One would imagine that a city that is home to millions and lies in the direct path of terrible destruction and devastation would be better informed about the effects of changing weather patterns accompanying climate change perpetuated by global warming. If the science is too complex, one would expect that self-preservation, the fear of dying at the hands of a heatwave or tropical cyclone, would lead many to pay attention and make some changes.
Yet even while so much has changed, the apathy, the passivity or the recklessness of an entire city remains unchanged. Even today, millions flock to the ocean in the face of cyclone warnings, even touting this behaviour as exemplary of the fearless attitude of the city. It is likely that they will be doing just that when the storm, previously only forecast, actually hits. The thousands who will die will not be lucky, nor will they be brave; they will simply be dead.
Finally, a word to the television channels whose round-the-clock transmissions are just as much a feature of our times as the rain and ruin and changing weather patterns.

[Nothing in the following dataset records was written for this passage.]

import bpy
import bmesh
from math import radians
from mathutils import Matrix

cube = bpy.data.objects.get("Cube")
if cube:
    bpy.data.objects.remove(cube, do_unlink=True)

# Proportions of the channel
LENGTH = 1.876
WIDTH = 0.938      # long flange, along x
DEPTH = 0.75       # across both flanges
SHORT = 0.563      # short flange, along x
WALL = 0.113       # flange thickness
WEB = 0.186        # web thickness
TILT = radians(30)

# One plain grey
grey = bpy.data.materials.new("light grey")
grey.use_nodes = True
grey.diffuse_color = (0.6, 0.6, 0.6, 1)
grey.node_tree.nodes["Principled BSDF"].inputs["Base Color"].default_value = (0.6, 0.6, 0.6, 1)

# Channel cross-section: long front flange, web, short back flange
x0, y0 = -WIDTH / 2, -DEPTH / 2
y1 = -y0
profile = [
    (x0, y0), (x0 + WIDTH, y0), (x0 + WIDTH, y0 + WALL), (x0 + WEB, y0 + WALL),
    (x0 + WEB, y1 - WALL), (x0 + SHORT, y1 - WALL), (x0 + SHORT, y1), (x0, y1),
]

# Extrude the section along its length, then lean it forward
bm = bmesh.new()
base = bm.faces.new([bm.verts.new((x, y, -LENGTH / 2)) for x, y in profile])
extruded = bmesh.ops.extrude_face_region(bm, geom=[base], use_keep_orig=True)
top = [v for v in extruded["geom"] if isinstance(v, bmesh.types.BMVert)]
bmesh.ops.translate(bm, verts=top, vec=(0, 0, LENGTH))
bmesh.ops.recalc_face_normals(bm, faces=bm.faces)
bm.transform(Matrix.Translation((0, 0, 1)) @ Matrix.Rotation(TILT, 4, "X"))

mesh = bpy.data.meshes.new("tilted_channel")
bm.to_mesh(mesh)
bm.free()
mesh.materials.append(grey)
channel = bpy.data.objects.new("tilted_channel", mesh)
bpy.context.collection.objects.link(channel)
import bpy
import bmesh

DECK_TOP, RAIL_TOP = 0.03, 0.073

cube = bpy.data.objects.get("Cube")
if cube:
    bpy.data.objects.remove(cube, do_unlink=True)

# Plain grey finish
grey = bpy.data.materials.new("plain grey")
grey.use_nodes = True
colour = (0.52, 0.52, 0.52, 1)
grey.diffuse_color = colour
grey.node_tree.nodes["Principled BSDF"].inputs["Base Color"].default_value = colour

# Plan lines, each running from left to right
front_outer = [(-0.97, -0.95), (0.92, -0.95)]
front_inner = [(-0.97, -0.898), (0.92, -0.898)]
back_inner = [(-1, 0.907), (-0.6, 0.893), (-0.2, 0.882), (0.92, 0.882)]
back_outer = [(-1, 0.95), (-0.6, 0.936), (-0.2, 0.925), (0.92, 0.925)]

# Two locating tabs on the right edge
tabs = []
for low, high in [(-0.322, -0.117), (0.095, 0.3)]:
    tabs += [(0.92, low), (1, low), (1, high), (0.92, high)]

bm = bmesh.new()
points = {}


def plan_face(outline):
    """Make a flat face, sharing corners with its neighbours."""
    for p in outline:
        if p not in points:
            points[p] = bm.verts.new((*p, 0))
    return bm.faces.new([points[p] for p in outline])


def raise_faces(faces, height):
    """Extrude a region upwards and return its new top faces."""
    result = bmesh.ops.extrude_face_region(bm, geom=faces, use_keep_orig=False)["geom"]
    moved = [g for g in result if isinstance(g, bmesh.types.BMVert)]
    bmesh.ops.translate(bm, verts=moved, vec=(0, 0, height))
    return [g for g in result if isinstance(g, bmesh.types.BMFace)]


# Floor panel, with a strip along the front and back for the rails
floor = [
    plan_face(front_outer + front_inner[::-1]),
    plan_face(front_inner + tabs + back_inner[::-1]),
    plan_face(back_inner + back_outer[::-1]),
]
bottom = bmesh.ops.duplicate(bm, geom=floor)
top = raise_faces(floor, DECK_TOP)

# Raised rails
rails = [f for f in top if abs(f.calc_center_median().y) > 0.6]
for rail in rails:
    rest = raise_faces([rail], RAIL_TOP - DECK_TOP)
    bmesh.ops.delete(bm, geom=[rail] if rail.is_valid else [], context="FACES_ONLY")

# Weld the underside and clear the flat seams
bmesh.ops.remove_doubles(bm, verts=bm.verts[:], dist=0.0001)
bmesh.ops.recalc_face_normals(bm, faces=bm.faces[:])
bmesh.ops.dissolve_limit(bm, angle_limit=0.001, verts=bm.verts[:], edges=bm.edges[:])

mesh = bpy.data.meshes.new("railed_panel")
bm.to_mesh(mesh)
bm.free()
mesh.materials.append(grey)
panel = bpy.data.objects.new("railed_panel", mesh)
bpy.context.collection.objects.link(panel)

Unlike the rest of the world, where warnings of catastrophic weather incidents result in scientific forecasts and many warnings for caution, all attempts at preserving life, no such mercy is available to the Pakistani television viewer.
Unchanged from last year, and the year before and the many years before that, news anchors, their caked-on make-up seemingly untouched by rain or heat, recycle the same old lines about eating samosas and ‘enjoying’ the same weather that is drowning small children, electrocuting people and making others who are bereft of their own means of power generation and water provision completely miserable. The chasm between their narration of the rain and the experience of rain (and accompanying ruin) is vast, a metaphor of denial and illusion that stands for so much in Pakistan.
One person cannot, of course, change the weather or stem the course of climate change or save all the suicidal souls of Karachi who like to dare storms from the coastline. One person can care, heed the signs, listen to the warnings, act in a manner that ensures caution for one’s own life and the life of others. Imagine, then, what a city of those people could do and what a lovely place it would be in rain or shine, regardless of the weather.
Zakaria, Rafia. Rain and ruin. Dawn, September 6, 2017.